─── INPUT
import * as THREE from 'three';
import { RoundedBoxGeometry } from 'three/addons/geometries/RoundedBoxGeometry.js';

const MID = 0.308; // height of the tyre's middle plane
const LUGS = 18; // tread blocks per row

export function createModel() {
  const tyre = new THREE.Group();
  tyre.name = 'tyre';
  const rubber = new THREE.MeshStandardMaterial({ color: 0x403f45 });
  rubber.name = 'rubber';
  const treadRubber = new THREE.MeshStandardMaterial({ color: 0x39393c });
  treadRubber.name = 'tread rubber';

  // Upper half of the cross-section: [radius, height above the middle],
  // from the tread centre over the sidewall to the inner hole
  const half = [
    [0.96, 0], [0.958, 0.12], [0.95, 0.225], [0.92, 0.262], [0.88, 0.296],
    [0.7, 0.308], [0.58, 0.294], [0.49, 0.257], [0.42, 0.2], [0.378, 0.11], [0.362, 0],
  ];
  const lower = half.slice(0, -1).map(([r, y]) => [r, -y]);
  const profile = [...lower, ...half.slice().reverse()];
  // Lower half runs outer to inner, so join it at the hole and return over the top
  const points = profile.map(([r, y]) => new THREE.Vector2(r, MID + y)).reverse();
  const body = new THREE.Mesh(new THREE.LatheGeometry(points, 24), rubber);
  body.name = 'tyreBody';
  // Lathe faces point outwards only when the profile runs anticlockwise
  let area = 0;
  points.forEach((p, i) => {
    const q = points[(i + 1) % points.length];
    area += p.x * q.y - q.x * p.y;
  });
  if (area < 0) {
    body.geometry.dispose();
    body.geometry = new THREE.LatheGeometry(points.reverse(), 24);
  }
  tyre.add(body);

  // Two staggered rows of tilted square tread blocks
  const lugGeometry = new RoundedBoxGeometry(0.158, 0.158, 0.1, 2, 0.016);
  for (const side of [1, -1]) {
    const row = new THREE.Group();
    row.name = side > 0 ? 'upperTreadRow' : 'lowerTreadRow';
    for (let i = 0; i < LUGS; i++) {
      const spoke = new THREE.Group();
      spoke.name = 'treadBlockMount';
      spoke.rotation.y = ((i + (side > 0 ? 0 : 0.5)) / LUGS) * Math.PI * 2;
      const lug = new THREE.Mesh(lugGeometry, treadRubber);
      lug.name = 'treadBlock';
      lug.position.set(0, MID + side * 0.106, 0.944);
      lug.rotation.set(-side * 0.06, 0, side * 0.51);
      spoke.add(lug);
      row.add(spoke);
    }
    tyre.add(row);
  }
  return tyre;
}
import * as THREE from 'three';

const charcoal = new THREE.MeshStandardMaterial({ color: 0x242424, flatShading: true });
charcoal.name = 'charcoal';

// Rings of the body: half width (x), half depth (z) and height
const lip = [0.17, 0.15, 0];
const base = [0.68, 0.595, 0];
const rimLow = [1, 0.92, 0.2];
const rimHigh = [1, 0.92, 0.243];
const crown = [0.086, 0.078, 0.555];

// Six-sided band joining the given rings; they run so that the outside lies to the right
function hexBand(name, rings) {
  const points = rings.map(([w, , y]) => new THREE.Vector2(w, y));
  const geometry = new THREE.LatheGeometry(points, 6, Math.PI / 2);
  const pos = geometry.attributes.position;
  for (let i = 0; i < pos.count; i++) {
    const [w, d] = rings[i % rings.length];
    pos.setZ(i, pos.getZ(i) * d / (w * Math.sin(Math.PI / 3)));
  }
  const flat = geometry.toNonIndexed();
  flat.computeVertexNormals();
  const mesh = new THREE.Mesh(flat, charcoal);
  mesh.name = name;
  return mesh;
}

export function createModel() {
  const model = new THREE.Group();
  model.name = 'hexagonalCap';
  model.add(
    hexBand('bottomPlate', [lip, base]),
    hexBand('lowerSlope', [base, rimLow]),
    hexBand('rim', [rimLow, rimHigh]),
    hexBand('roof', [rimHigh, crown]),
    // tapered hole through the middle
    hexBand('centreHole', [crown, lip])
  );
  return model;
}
──────
■ AIM OF THE TASK
Your answer should be every entry above, repeated exactly.

■ ANSWER SECTION
import * as THREE from 'three';
import { RoundedBoxGeometry } from 'three/addons/geometries/RoundedBoxGeometry.js';

const MID = 0.308; // height of the tyre's middle plane
const LUGS = 18; // tread blocks per row

export function createModel() {
  const tyre = new THREE.Group();
  tyre.name = 'tyre';
  const rubber = new THREE.MeshStandardMaterial({ color: 0x403f45 });
  rubber.name = 'rubber';
  const treadRubber = new THREE.MeshStandardMaterial({ color: 0x39393c });
  treadRubber.name = 'tread rubber';

  // Upper half of the cross-section: [radius, height above the middle],
  // from the tread centre over the sidewall to the inner hole
  const half = [
    [0.96, 0], [0.958, 0.12], [0.95, 0.225], [0.92, 0.262], [0.88, 0.296],
    [0.7, 0.308], [0.58, 0.294], [0.49, 0.257], [0.42, 0.2], [0.378, 0.11], [0.362, 0],
  ];
  const lower = half.slice(0, -1).map(([r, y]) => [r, -y]);
  const profile = [...lower, ...half.slice().reverse()];
  // Lower half runs outer to inner, so join it at the hole and return over the top
  const points = profile.map(([r, y]) => new THREE.Vector2(r, MID + y)).reverse();
  const body = new THREE.Mesh(new THREE.LatheGeometry(points, 24), rubber);
  body.name = 'tyreBody';
  // Lathe faces point outwards only when the profile runs anticlockwise
  let area = 0;
  points.forEach((p, i) => {
    const q = points[(i + 1) % points.length];
    area += p.x * q.y - q.x * p.y;
  });
  if (area < 0) {
    body.geometry.dispose();
    body.geometry = new THREE.LatheGeometry(points.reverse(), 24);
  }
  tyre.add(body);

  // Two staggered rows of tilted square tread blocks
  const lugGeometry = new RoundedBoxGeometry(0.158, 0.158, 0.1, 2, 0.016);
  for (const side of [1, -1]) {
    const row = new THREE.Group();
    row.name = side > 0 ? 'upperTreadRow' : 'lowerTreadRow';
    for (let i = 0; i < LUGS; i++) {
      const spoke = new THREE.Group();
      spoke.name = 'treadBlockMount';
      spoke.rotation.y = ((i + (side > 0 ? 0 : 0.5)) / LUGS) * Math.PI * 2;
      const lug = new THREE.Mesh(lugGeometry, treadRubber);
      lug.name = 'treadBlock';
      lug.position.set(0, MID + side * 0.106, 0.944);
      lug.rotation.set(-side * 0.06, 0, side * 0.51);
      spoke.add(lug);
      row.add(spoke);
    }
    tyre.add(row);
  }
  return tyre;
}
import * as THREE from 'three';

const charcoal = new THREE.MeshStandardMaterial({ color: 0x242424, flatShading: true });
charcoal.name = 'charcoal';

// Rings of the body: half width (x), half depth (z) and height
const lip = [0.17, 0.15, 0];
const base = [0.68, 0.595, 0];
const rimLow = [1, 0.92, 0.2];
const rimHigh = [1, 0.92, 0.243];
const crown = [0.086, 0.078, 0.555];

// Six-sided band joining the given rings; they run so that the outside lies to the right
function hexBand(name, rings) {
  const points = rings.map(([w, , y]) => new THREE.Vector2(w, y));
  const geometry = new THREE.LatheGeometry(points, 6, Math.PI / 2);
  const pos = geometry.attributes.position;
  for (let i = 0; i < pos.count; i++) {
    const [w, d] = rings[i % rings.length];
    pos.setZ(i, pos.getZ(i) * d / (w * Math.sin(Math.PI / 3)));
  }
  const flat = geometry.toNonIndexed();
  flat.computeVertexNormals();
  const mesh = new THREE.Mesh(flat, charcoal);
  mesh.name = name;
  return mesh;
}

export function createModel() {
  const model = new THREE.Group();
  model.name = 'hexagonalCap';
  model.add(
    hexBand('bottomPlate', [lip, base]),
    hexBand('lowerSlope', [base, rimLow]),
    hexBand('rim', [rimLow, rimHigh]),
    hexBand('roof', [rimHigh, crown]),
    // tapered hole through the middle
    hexBand('centreHole', [crown, lip])
  );
  return model;
}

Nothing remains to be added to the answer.